### Supplied entries
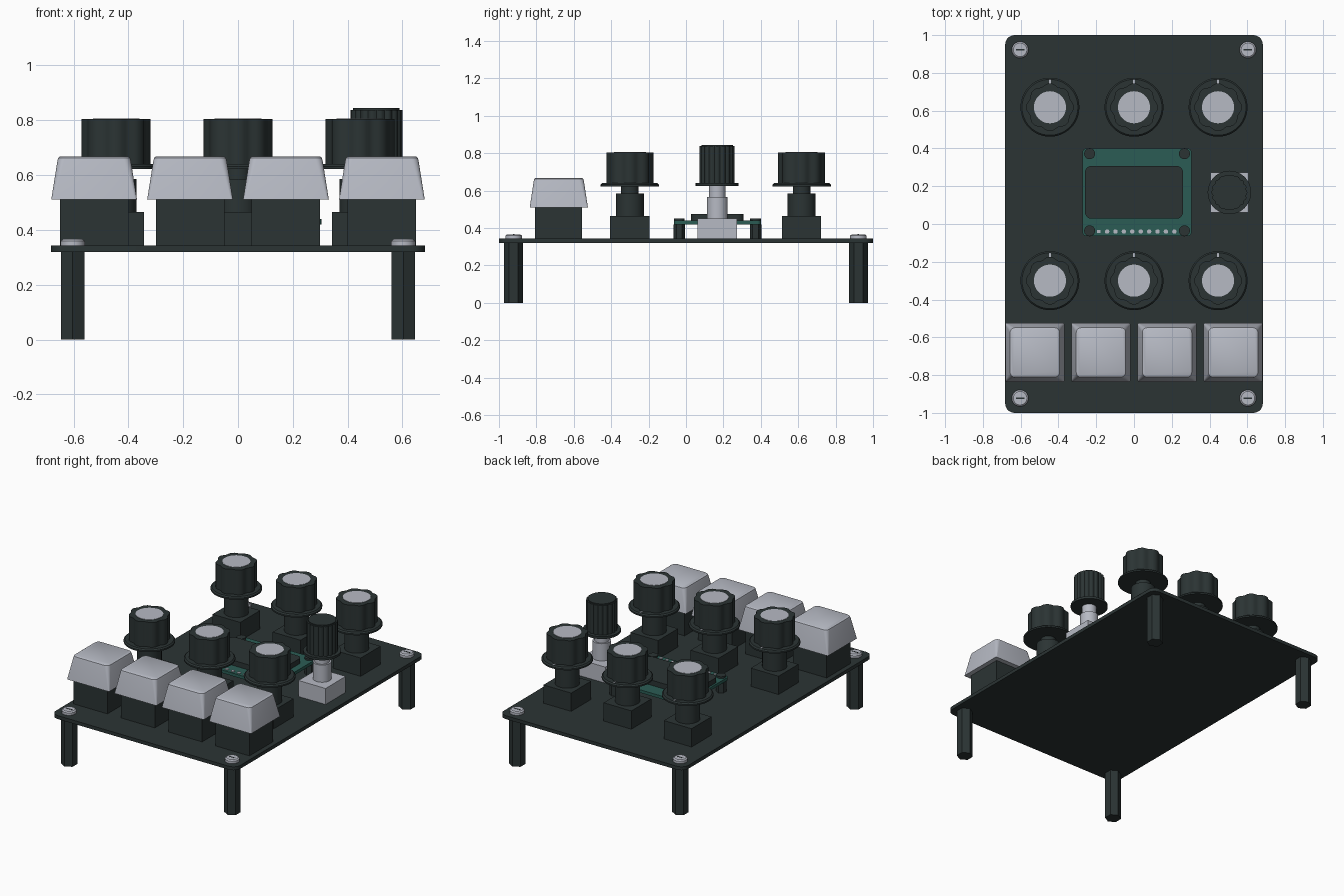
import bpy, bmesh
from math import sin, cos, pi, radians

if "Cube" in bpy.data.objects:
    bpy.data.objects.remove(bpy.data.objects["Cube"])


def material(name, rgb):
    m = bpy.data.materials.new(name)
    m.diffuse_color = (*rgb, 1)
    m.use_nodes = True
    m.node_tree.nodes["Principled BSDF"].inputs["Base Color"].default_value = m.diffuse_color
    return m


DARK = material("charcoal", (0.024, 0.034, 0.034))
LIGHT = material("light_grey", (0.47, 0.49, 0.55))
TEAL = material("teal", (0.024, 0.108, 0.09))


def circle(r, n=32, phase=0.0):
    return [(r * cos(phase + 2 * pi * i / n), r * sin(phase + 2 * pi * i / n)) for i in range(n)]


def fluted(r, lobes, depth, n):
    pts = []
    for i in range(n):
        a = 2 * pi * i / n
        q = r - depth * abs(sin(lobes * a / 2)) ** 3
        pts.append((q * cos(a), q * sin(a)))
    return pts


def rounded_rect(w, h, r, n=5):
    pts = []
    for k, (sx, sy) in enumerate([(1, 1), (-1, 1), (-1, -1), (1, -1)]):
        for i in range(n + 1):
            a = pi / 2 * (k + i / n)
            pts.append((sx * (w / 2 - r) + r * cos(a), sy * (h / 2 - r) + r * sin(a)))
    return pts


def stack(name, layers, mat, x=0.0, y=0.0):
    """Closed solid lofted through (outline, z) layers of equal point count."""
    bm = bmesh.new()
    rings = [[bm.verts.new((px, py, z)) for px, py in pts] for pts, z in layers]
    n = len(rings[0])
    for a, b in zip(rings, rings[1:]):
        for i in range(n):
            j = (i + 1) % n
            bm.faces.new((a[i], a[j], b[j], b[i]))
    bm.faces.new(rings[0][::-1])
    bm.faces.new(rings[-1])
    me = bpy.data.meshes.new(name)
    bm.to_mesh(me)
    bm.free()
    me.materials.append(mat)
    ob = bpy.data.objects.new(name, me)
    ob.location = (x, y, 0)
    bpy.context.collection.objects.link(ob)
    bpy.ops.object.select_all(action='DESELECT')
    ob.select_set(True)
    bpy.context.view_layer.objects.active = ob
    bpy.ops.object.shade_smooth_by_angle(angle=radians(32))
    return ob


def prism(name, pts, z0, z1, mat, x=0.0, y=0.0):
    return stack(name, [(pts, z0), (pts, z1)], mat, x, y)


def box(name, w, h, z0, z1, mat, x=0.0, y=0.0):
    return prism(name, [(-w / 2, -h / 2), (w / 2, -h / 2), (w / 2, h / 2), (-w / 2, h / 2)], z0, z1, mat, x, y)


Z = 0.343  # upper surface of the board

# Base board
prism("board", rounded_rect(1.364, 2.0, 0.05), 0.32, Z, DARK)

# Hexagonal legs with slotted screws
for x in (-0.603, 0.603):
    for y in (-0.922, 0.922):
        prism("leg", circle(0.05, 6, pi / 2), 0, 0.32, DARK, x, y)
        stack("screw", [(circle(0.044), Z), (circle(0.044), 0.359), (circle(0.036), 0.366)], LIGHT, x, y)
        box("screw_slot", 0.046, 0.008, 0.364, 0.367, DARK, x, y)

# Rotary controls with scalloped knobs
for x in (-0.445, 0, 0.445):
    for y in (0.618, -0.3):
        box("control_base", 0.205, 0.21, Z, 0.465, DARK, x, y)
        prism("control_collar", circle(0.075), 0.465, 0.585, DARK, x, y)
        prism("control_shaft", circle(0.047), 0.585, 0.63, DARK, x, y)
        stack("knob_skirt", [(circle(0.156, 48), 0.622), (circle(0.156, 48), 0.632),
                             (circle(0.148, 48), 0.64)], DARK, x, y)
        prism("knob_grip", fluted(0.126, 8, 0.012, 64), 0.64, 0.805, DARK, x, y)
        prism("knob_cap", circle(0.085, 48), 0.804, 0.807, LIGHT, x, y)
        box("knob_pointer", 0.009, 0.025, 0.639, 0.642, LIGHT, x, y + 0.135)

# Encoder with tall ribbed knob
ex, ey = 0.505, 0.167
box("encoder_base", 0.2, 0.213, Z, 0.45, LIGHT, ex, ey)
prism("encoder_collar", circle(0.056), 0.45, 0.565, LIGHT, ex, ey)
prism("encoder_shaft", circle(0.045), 0.565, 0.63, LIGHT, ex, ey)
prism("encoder_skirt", circle(0.115, 48), 0.624, 0.64, DARK, ex, ey)
prism("encoder_grip", fluted(0.095, 18, 0.006, 108), 0.64, 0.838, DARK, ex, ey)
prism("encoder_top", circle(0.085, 48), 0.838, 0.845, DARK, ex, ey)

# Display module on four standoffs
px, py = 0.016, 0.168
prism("display_board", rounded_rect(0.577, 0.464, 0.02), 0.42, 0.44, TEAL, px, py)
prism("display_glass", rounded_rect(0.52, 0.28, 0.035), 0.44, 0.474, DARK, 0, py)
for x in (-0.251, 0.251):
    for y in (-0.204, 0.204):
        prism("display_standoff", circle(0.031, 6, pi / 2), Z, 0.42, DARK, px + x, py + y)
        prism("display_screw", circle(0.029, 24), 0.44, 0.452, DARK, px + x, py + y)
for i in range(10):
    prism("display_pin", circle(0.012, 4 if i == 0 else 12, pi / 4), 0.438, 0.444, LIGHT,
          -0.187 + 0.0445 * i, -0.04)

# Keys: switch housing and tapered cap with a softened top
for x in (-0.525, -0.175, 0.175, 0.525):
    box("key_switch", 0.25, 0.25, Z, 0.512, DARK, x, -0.682)
    stack("key_cap", [(rounded_rect(0.313, 0.311, 0.008), 0.51), (rounded_rect(0.268, 0.268, 0.025), 0.652),
                      (rounded_rect(0.262, 0.262, 0.026), 0.663), (rounded_rect(0.248, 0.248, 0.026), 0.668)],
          LIGHT, x, -0.68)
######
[Exercise brief]
Show all of the lines above in which "return" is present.

[Response to the task]
    return m
    return [(r * cos(phase + 2 * pi * i / n), r * sin(phase + 2 * pi * i / n)) for i in range(n)]
    return pts
    return pts
    return ob
    return stack(name, [(pts, z0), (pts, z1)], mat, x, y)
    return prism(name, [(-w / 2, -h / 2), (w / 2, -h / 2), (w / 2, h / 2), (-w / 2, h / 2)], z0, z1, mat, x, y)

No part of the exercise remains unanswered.